Waterbird Populations Portal –

Lydia Meester, [email protected] 

Dr Taej Mundkur [email protected] 

Information on the Waterbird Populations Portal   

The new and improved open access Waterbird Populations Portal features an interactive interface with easier access to key information on the latest size estimates and trends of over 2,500 populations of over 870 waterbird species and 1% threshold of each population. It also features an analysis section that will allow users to generate and use a variety of their own information summaries in graphic form. It provides links to the 160 threatened waterbird species as per the IUCN Red List of Threatened Species. An added feature will provide population level boundary maps for all the world’s waterbird populations. Maps are included for over 300 populations at the time of the launch and will progressively updated to include all other populations over the coming year.   

The Portal is used by national or local wetland authorities or site managers to access a shortlist relevant populations with their 1% population thresholds, to check against available information and identify potentially internationally or nationally important wetlands.
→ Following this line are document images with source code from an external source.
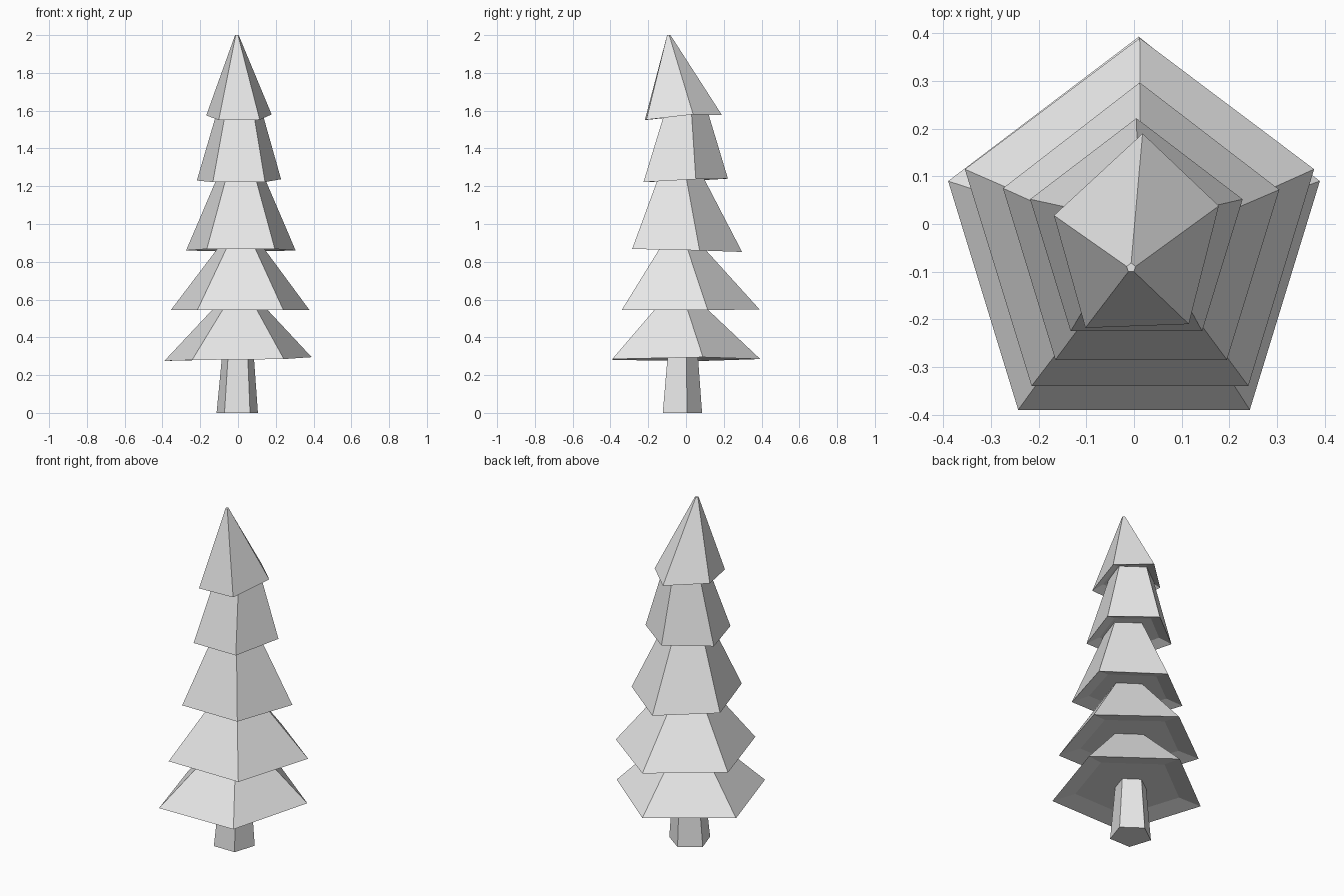
import bpy, bmesh, math
from mathutils import Vector

if "Cube" in bpy.data.objects:
    bpy.data.objects.remove(bpy.data.objects["Cube"])

grey = bpy.data.materials.new("light grey")
grey.diffuse_color = (0.8, 0.8, 0.8, 1)
grey.use_nodes = True
grey.node_tree.nodes["Principled BSDF"].inputs["Base Color"].default_value = grey.diffuse_color


def pentagon(cx, cy, r, z):
    """Five points starting at the left, going round by the front; one corner at the back."""
    return [Vector((cx + r * math.cos(math.radians(a)), cy + r * math.sin(math.radians(a)), z))
            for a in (162, 234, 306, 378, 450)]


def loft(name, rings):
    """Skin a closed solid through rings of points, capping both ends."""
    bm = bmesh.new()
    loops = [[bm.verts.new(p) for p in ring] for ring in rings]
    for a, b in zip(loops, loops[1:]):
        n = len(a)
        for i in range(n):
            bm.faces.new((a[i], a[(i + 1) % n], b[(i + 1) % n], b[i]))
    bm.faces.new(loops[0])
    bm.faces.new(loops[-1])
    bmesh.ops.recalc_face_normals(bm, faces=bm.faces)
    mesh = bpy.data.meshes.new(name)
    bm.to_mesh(mesh)
    bm.free()
    mesh.materials.append(grey)
    bpy.context.collection.objects.link(bpy.data.objects.new(name, mesh))


# Trunk
loft("trunk", [pentagon(-0.004, -0.03, 0.115, 0), pentagon(0, -0.025, 0.086, 0.33)])

# Branch tiers: slightly uneven skirt corners, then the neck (x, y, radius, z)
tiers = [
    ([(-.39, .09, .275), (-.243, -.39, .28), (.243, -.39, .285), (.39, .09, .295), (.01, .393, .285)],
     (.01, -.04, .12, .58)),
    ([(-.355, .115, .545), (-.215, -.34, .545), (.24, -.34, .545), (.378, .115, .545), (.012, .39, .547)],
     (.015, -.035, .11, .895)),
    ([(-.275, .075, .86), (-.165, -.285, .868), (.195, -.285, .868), (.305, .072, .86), (.012, .297, .852)],
     (.015, -.04, .125, 1.26)),
    ([(-.218, .052, 1.23), (-.133, -.225, 1.222), (.143, -.225, 1.222), (.228, .052, 1.237), (.005, .222, 1.24)],
     (.008, -.01, .125, 1.595)),
    ([(-.168, .018, 1.575), (-.102, -.218, 1.55), (.115, -.21, 1.552), (.178, .038, 1.58), (.018, .19, 1.577)],
     (-.006, -.092, .01, 2.0)),
]
for i, (skirt, neck) in enumerate(tiers, 1):
    skirt = [Vector(p) for p in skirt]
    mid = sum(skirt, Vector()) / 5
    # Underside is gently hollowed
    hollow = [mid.lerp(p, 0.7) + Vector((0, 0, 0.025)) for p in skirt]
    loft(f"branch_tier_{i}", [hollow, skirt, pentagon(*neck)])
This will help prioritisation of sites for legal designation or protection.   

The Portal is especially designed to provide contemporary 1% population thresholds of all waterbird species that are required by Contracting Parties for the designation of Wetlands of International Importance (Ramsar Sites) under the Ramsar Convention on Wetlands. This information also supports identification of flyway network sites under the African Eurasian Migratory Bird Agreement (AEWA) Action Plan, the Central/West Asian Site Network for Siberian Cranes and Other Waterbirds established under CMS, East Asian – Australasian Flyway (EAAF) Site Network established under the EAAF Partnership, under the European Union’s Birds Directive and the EMERALD Network under the Convention on the Conservation of European Flora and Fauna, and for shorebirds under the Western Hemisphere Shorebird Reserve NetworkAdditionally it provides a criterion to increase the number and area of these internationally important sites contributing to achieving the protected area target of the Convention on Biological Diversity. 

To ensure the latest information is available, regular updating of the waterbird population estimates has been requested by resolutions of the Ramsar Convention to support its Criterion 6 and priorities of the Ramsar Strategic Plan 2016-2024 (Target 6), Convention on Migratory Species and links to The Strategic Plan for Migratory Species 2015-2023 (Goal 3), Council for Arctic Flora and Fauna (CAFF) Arctic Migratory Birds Initiative (AMBI) Work Plan 2019-2023 (Objective 4), AEWA Strategic Plan, East Asian – Australasian Flyway Partnership (EAAFP) Strategic Plan and others.    

The new portal, replaces the Waterbird Population Estimates Portal that was launched at the Ramsar Conference in 2012 and was intensively used by governments and conservationists around the world over the last decade.